From a June 2008 appearance on The Letterman Show, Adele sings her debut single, "Chasing Pavements":

One of Adele's influences is the legendary Etta James. From a live performance at The Mission Theater in Portland, Orgeon, here she is singing "Fool That I Am":

Here she is again performing "Hometown Glory" during an appearance on the BBC 2 in October2007:

For more information about this fabulous UK singbird, visit her official website.

Friday, August 1, 2008

Writerly Stuff: The Case for Characters

I’m a prologue and a few chapters into The Renewed now, with characters starting to take shape and gel into my new fictional landscape. One of the most rewarding aspects of the feedback I received for Lit6 was the almost universal applause for the characters. Characters are the backbone of the story – without them, the suspense and plot and outcomes are meaningless. Characters are more than mere game pieces meant to track progress across a literary game board. They’re the story-bound couriers of the author’s words – the messengers that deliver the plot and action and dialogue. Through them, the conflict arises and emotional investment is made.

Characterization need not be bogged down in wordy exposition to
be effective. In fact, some of the most effective characters in horror fiction are painted with the subtlest of strokes. Take Jack Ketchum’s brutal Off Season, for example. Six tourists meet a tribe of ferocious cannibals in the Maine woods - nothing particularly innovative or groundbreaking plot-wise there. A literary derivative of 1977’s The Hills Have Eyes, right? So why, then, has this book remained so wildly popular with horror fans since its 1981 debut? Is it the visceral descriptions of cannibalism? The ruthless brutality?

No. It’s experiencing these things through the eyes of Carla and Jim and Laura and Nick and Marjie and Dan - Ketchum’s characters who we come to either love or loathe, but always root for. It’s the sign of remarkable characterization in horror when a thoroughly unlikeable character elicits our sympathies. What happens to the characters in Off Season is so unnerving because it appears to the reader to happen to real, flesh-and-blood people, not cardboard cutouts of stock fictional characters. Therein lies the genius of Ketchum’s book.

In The Literary Six, the basic story of revenge would essentially be a lifeless exercise in inventive kills without the reader being invested in the main characters of the titular group.
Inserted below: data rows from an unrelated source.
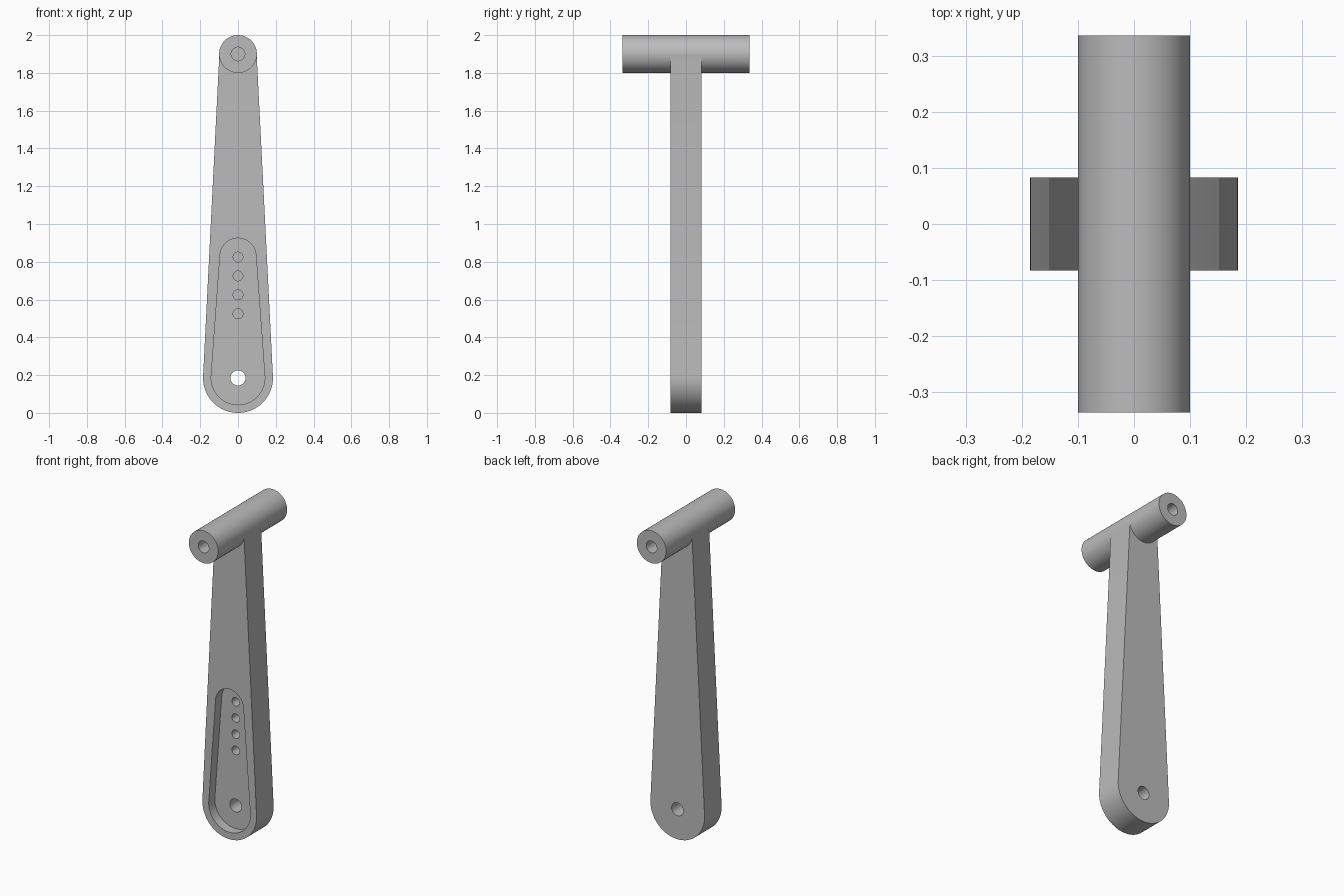
import bpy
import bmesh
from math import asin, cos, sin, pi

cube = bpy.data.objects.get("Cube")
if cube:
    bpy.data.objects.remove(cube, do_unlink=True)

# Single plain metal colour
metal = bpy.data.materials.new("grey_metal")
metal.use_nodes = True
grey = (0.5, 0.5, 0.5, 1)
metal.diffuse_color = grey
metal.node_tree.nodes["Principled BSDF"].inputs["Base Color"].default_value = grey


def arc(z, r, start, end, steps):
    """Points of an arc centred on x = 0 at height z."""
    angles = [start + (end - start) * i / steps for i in range(steps + 1)]
    return [(r * cos(a), z + r * sin(a)) for a in angles]


def circle(z, r, steps=48):
    return arc(z, r, 0, 2 * pi, steps)[:-1]


def tapered_slot(z_low, r_low, z_high, r_high):
    """Two round ends joined by tangent lines."""
    tilt = asin((r_low - r_high) / (z_high - z_low))
    return (arc(z_high, r_high, tilt, pi - tilt, 32)
            + arc(z_low, r_low, pi - tilt, 2 * pi + tilt, 40))


def prism(name, outline, y_front, y_back):
    """Solid made by extruding an x-z outline along y."""
    bm = bmesh.new()
    face = bm.faces.new([bm.verts.new((x, y_front, z)) for x, z in outline])
    grown = bmesh.ops.extrude_face_region(bm, geom=[face])["geom"]
    verts = [v for v in grown if isinstance(v, bmesh.types.BMVert)]
    bmesh.ops.translate(bm, verts=verts, vec=(0, y_back - y_front, 0))
    bmesh.ops.recalc_face_normals(bm, faces=bm.faces)
    mesh = bpy.data.meshes.new(name)
    bm.to_mesh(mesh)
    bm.free()
    mesh.materials.append(metal)
    obj = bpy.data.objects.new(name, mesh)
    bpy.context.collection.objects.link(obj)
    return obj


def combine(target, other, operation):
    """Apply a boolean and discard the second solid."""
    mod = target.modifiers.new("boolean", "BOOLEAN")
    mod.operation = operation
    mod.solver = "EXACT"
    mod.object = other
    bpy.context.view_layer.objects.active = target
    bpy.ops.object.modifier_apply(modifier=mod.name)
    bpy.data.objects.remove(other, do_unlink=True)


HALF_ARM, HALF_TUBE = 0.083, 0.336
PIVOT_Z, TUBE_Z = 0.185, 1.9
FLOOR_Y = -0.023

# Tapered arm with the cross tube joined to its top
arm = prism("lever_arm", tapered_slot(PIVOT_Z, 0.185, TUBE_Z, 0.0985),
            -HALF_ARM, HALF_ARM)
combine(arm, prism("cross_tube", circle(TUBE_Z, 0.1, 64), -HALF_TUBE, HALF_TUBE), "UNION")

# Recessed pocket on the front face
pocket = tapered_slot(PIVOT_Z, 0.142, 0.83, 0.095)
combine(arm, prism("pocket", pocket, -0.2, FLOOR_Y), "DIFFERENCE")

# Pivot hole straight through
combine(arm, prism("pivot_hole", circle(PIVOT_Z, 0.04), -0.2, 0.2), "DIFFERENCE")

# Row of blind adjustment holes in the pocket floor
for i in range(4):
    hole = circle(0.525 + 0.1 * i, 0.026, 32)
    combine(arm, prism("adjust_hole", hole, -0.06, FLOOR_Y + 0.06), "DIFFERENCE")

# Blind bore in each end of the tube
for side in (-1, 1):
    bore = prism("end_bore", circle(TUBE_Z, 0.036), side * 0.4, side * 0.136)
    combine(arm, bore, "DIFFERENCE")

bpy.ops.object.select_all(action="DESELECT")
arm.select_set(True)
bpy.context.view_layer.objects.active = arm
bpy.ops.object.shade_smooth_by_angle(angle=pi / 6)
By bringing the characters to life, by imbuing them with faults and imperfections, strengths and weaknesses, they connect with the reader. Once the reader is interested in and emotionally connected to a character or two, he or she wants to read on to find out their fates. Sure the slasher references are fun, the kills gory and inventive, and the sense of isolation suitably nerve-wracking. But it’s the characters that made the story resonate. On a side note, Jack Ketchum – a longtime idol of mine who’s as brutally honest in real life as he is in his fictional worlds – once told me he couldn’t get past the first few pages of Lit6(!). Ouch. Fortunately, the same week I received his email, Bentley Little sent me a fabulous letter saying that he loved the book and promised a blurb for the next one, taking the sting out of JK’s rejection just a smidge. (Don’t worry; still love ‘ya, Dallas. Just more determined to make sure the next one knocks your socks off!)

For the decidedly more supernatural The Renewed, the believability of the characters will be essential for the story to work. It’s tricky to coax readers into suspending their hardwired beliefs enough to make the more paranormal elements seem plausible. But without characters well-grounded in reality, it’s impossible. We’re wading into territory that’s got a haunted nursing home, after all – complete with killer plants, a dense fog as the harbinger of death, and a plot that features botanical regeneration as a twist on the fountain of youth idea.

It’s a tall order, but hopefully my characters will help me pull it off.